This passage from 1 Corinthians 13 (commonly referred to as the “love” chapter) should be familiar to most of us. If not, I encourage you to read Chapter 12 and then read Chapter 13 in order to have some additional context for what Paul develops for us in his discourse on brotherly love. In Chapter 12, Paul focuses on the spiritual gifts and how these are to operate within the Church (Body of Christ). He discusses and comments on the diversity of gifts appropriated by the Holy Spirit to believers, but emphasizes the unity and wholeness their exercise should create for the benefit of all believers. Paul finishes his thoughts and instructions on these matters by encouraging believers to desire spiritual gifting for the edification of the Church … but then remarks in 1 Corinthians 12: 31 … “And yet, I will show you the most excellent way.”
The most excellent way to what? In the context of Chapter 12, Paul moves on in Chapter 13 the most excellent way for believers to work together and use their individual giftings for the Church. These opening verses set the stage regarding the preeminence of love in our relationships. One or more manifestations of the Spirit are given to each of us for the common good. So regardless of which manifestation has been determined and distributed to each of us according to the Holy Spirit, it has not been given for the purpose of “personal benefit.” In other words, your spiritual gift(s) or roles (offices within the Church) are not for your personal edification or glory. If sincere love is not the highest motivating factor for exercising spiritual gifts, then Paul asserts our gifts will accomplish very little of value to the community of believers. To be sure, we are called to operate in our gifts for the Church, but loving one another is the only reason they were given in the first place. Without love in our hearts, the gifts of the Spirit are essentially useless in effectuating the common good: developing, discipling, equipping, encouraging, or ministering to the community of believers.

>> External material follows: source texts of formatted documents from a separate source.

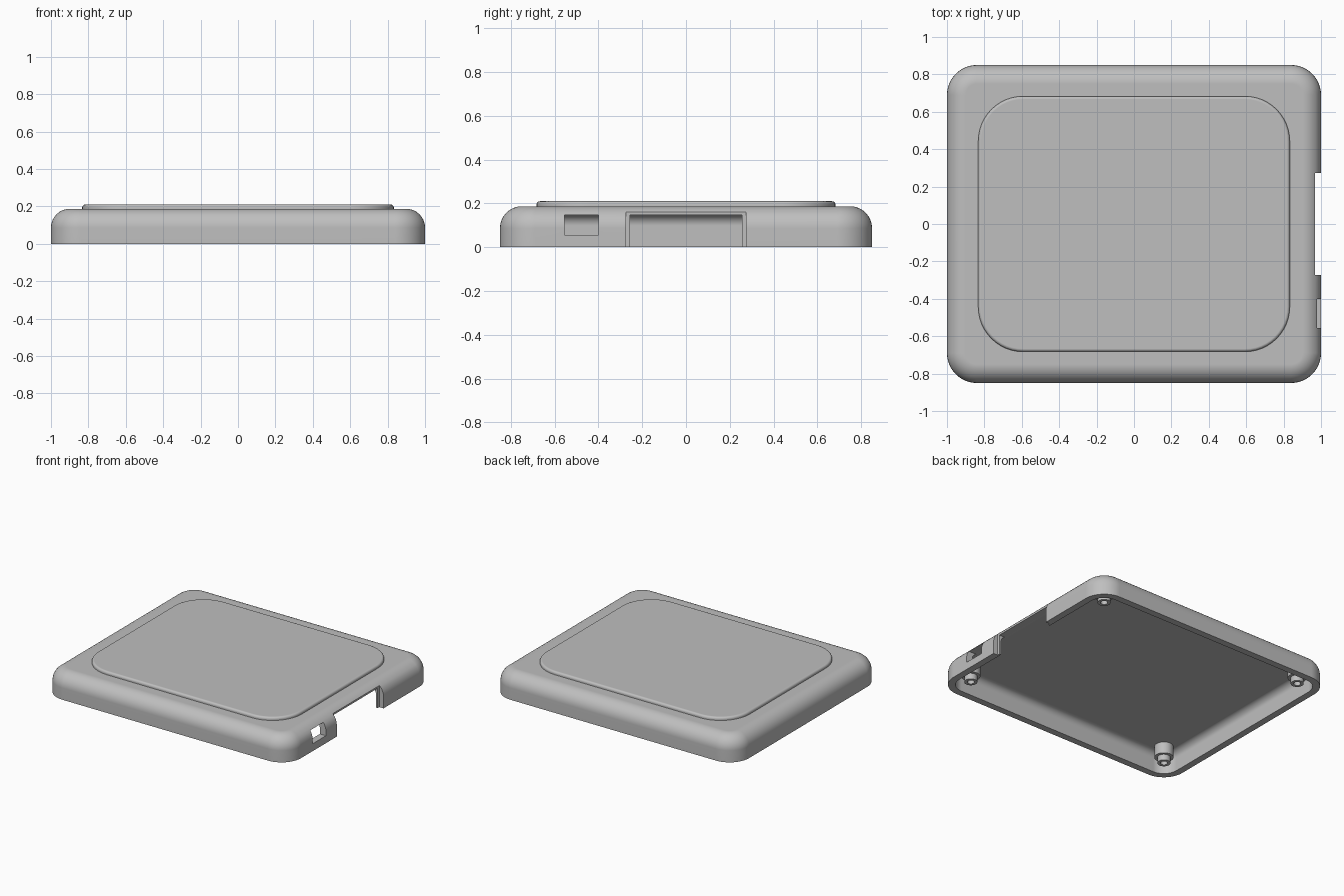
import bpy, bmesh
from math import cos, sin, pi, radians

cube = bpy.data.objects.get("Cube")
if cube:
    bpy.data.objects.remove(cube, do_unlink=True)

grey = bpy.data.materials.new("plastic grey")
grey.use_nodes = True
COLOUR = (0.52, 0.52, 0.52, 1)
grey.diffuse_color = COLOUR
grey.node_tree.nodes["Principled BSDF"].inputs["Base Color"].default_value = COLOUR

HX, HY = 1.0, 0.85      # half size of the case
CORNER = 0.16           # corner radius in plan
WALL = 0.05


def add_object(name, bm):
    bmesh.ops.recalc_face_normals(bm, faces=bm.faces[:])
    mesh = bpy.data.meshes.new(name)
    bm.to_mesh(mesh)
    bm.free()
    mesh.materials.append(grey)
    obj = bpy.data.objects.new(name, mesh)
    bpy.context.collection.objects.link(obj)
    return obj


def activate(obj):
    bpy.ops.object.select_all(action='DESELECT')
    obj.select_set(True)
    bpy.context.view_layer.objects.active = obj


def smooth(obj):
    activate(obj)
    bpy.ops.object.shade_smooth_by_angle(angle=radians(30))
    mod = obj.modifiers.new("even shading", 'WEIGHTED_NORMAL')
    mod.keep_sharp = True


def rounded_ring(bm, hx, hy, r, z, steps=12):
    ring = []
    for q, (sx, sy) in enumerate([(1, 1), (-1, 1), (-1, -1), (1, -1)]):
        for i in range(steps + 1):
            a = (q + i / steps) * pi / 2
            ring.append(bm.verts.new((sx * (hx - r) + r * cos(a),
                                      sy * (hy - r) + r * sin(a), z)))
    return ring


def bridge(bm, rings):
    for low, high in zip(rings, rings[1:]):
        n = len(low)
        for i in range(n):
            j = (i + 1) % n
            bm.faces.new((low[i], low[j], high[j], high[i]))


def fillet(inset, top, r, steps=8):
    """Profile of (inset, height) pairs for a rounded upper edge."""
    arc = [i / steps * pi / 2 for i in range(steps + 1)]
    return [(inset + r - r * cos(a), top - r + r * sin(a)) for a in arc]


def profile_rings(bm, profile, hx, hy, corner):
    return [rounded_ring(bm, hx - d, hy - d, corner - d, z) for d, z in profile]


# Hollow case, open underneath, with rounded upper edges inside and out
bm = bmesh.new()
outer = profile_rings(bm, [(0, 0)] + fillet(0, 0.187, 0.1), HX, HY, CORNER)
inner = profile_rings(bm, [(WALL, 0)] + fillet(WALL, 0.149, 0.05), HX, HY, CORNER)
bridge(bm, outer)
bridge(bm, inner)
bridge(bm, [outer[0], inner[0]])
bm.faces.new(outer[-1])
bm.faces.new(inner[-1])
case = add_object("case_shell", bm)


# Openings in the side wall: stepped connector notch and small window
def cut_box(x, y, z):
    bm = bmesh.new()
    bmesh.ops.create_cube(bm, size=1)
    for v in bm.verts:
        v.co = [lo + (c + 0.5) * (hi - lo) for c, (lo, hi) in zip(v.co, (x, y, z))]
    cutter = add_object("opening_cutter", bm)
    cutter.hide_render = True
    mod = case.modifiers.new("opening", 'BOOLEAN')
    mod.operation = 'DIFFERENCE'
    mod.solver = 'EXACT'
    mod.object = cutter
    activate(case)
    bpy.ops.object.modifier_apply(modifier=mod.name)
    bpy.data.objects.remove(cutter, do_unlink=True)


cut_box((0.965, 1.1), (-0.273, 0.273), (-0.1, 0.161))
cut_box((0.88, 1.1), (-0.255, 0.255), (-0.1, 0.146))
cut_box((0.88, 1.1), (-0.555, -0.4), (0.055, 0.148))
smooth(case)

# Raised panel on top
bm = bmesh.new()
rings = profile_rings(bm, [(0, 0.18)] + fillet(0, 0.21, 0.016, 5), 0.833, 0.683, 0.24)
bridge(bm, rings)
bm.faces.new(rings[0][::-1])
bm.faces.new(rings[-1])
smooth(add_object("raised_panel", bm))

# Stepped screw posts in the four corners of the cavity
POST = [(0.064, 0.16), (0.064, 0.065), (0.044, 0.065), (0.044, 0.022),
        (0.024, 0.022), (0.024, 0.12)]
SIDES = 32
for sx in (-1, 1):
    for sy in (-1, 1):
        bm = bmesh.new()
        rings = [[bm.verts.new((sx * 0.845 + r * cos(2 * pi * i / SIDES),
                                sy * 0.695 + r * sin(2 * pi * i / SIDES), z))
                  for i in range(SIDES)] for r, z in POST]
        bridge(bm, rings)
        bm.faces.new(rings[0])
        bm.faces.new(rings[-1])
        side = "left" if sx > 0 else "right"
        end = "back" if sy > 0 else "front"
        smooth(add_object(f"screw_post_{end}_{side}", bm))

Paul will continue to provide some practical definitions for love to give us essential references on how love will manifest itself through our spiritual giftings, but I will save that for our next lesson….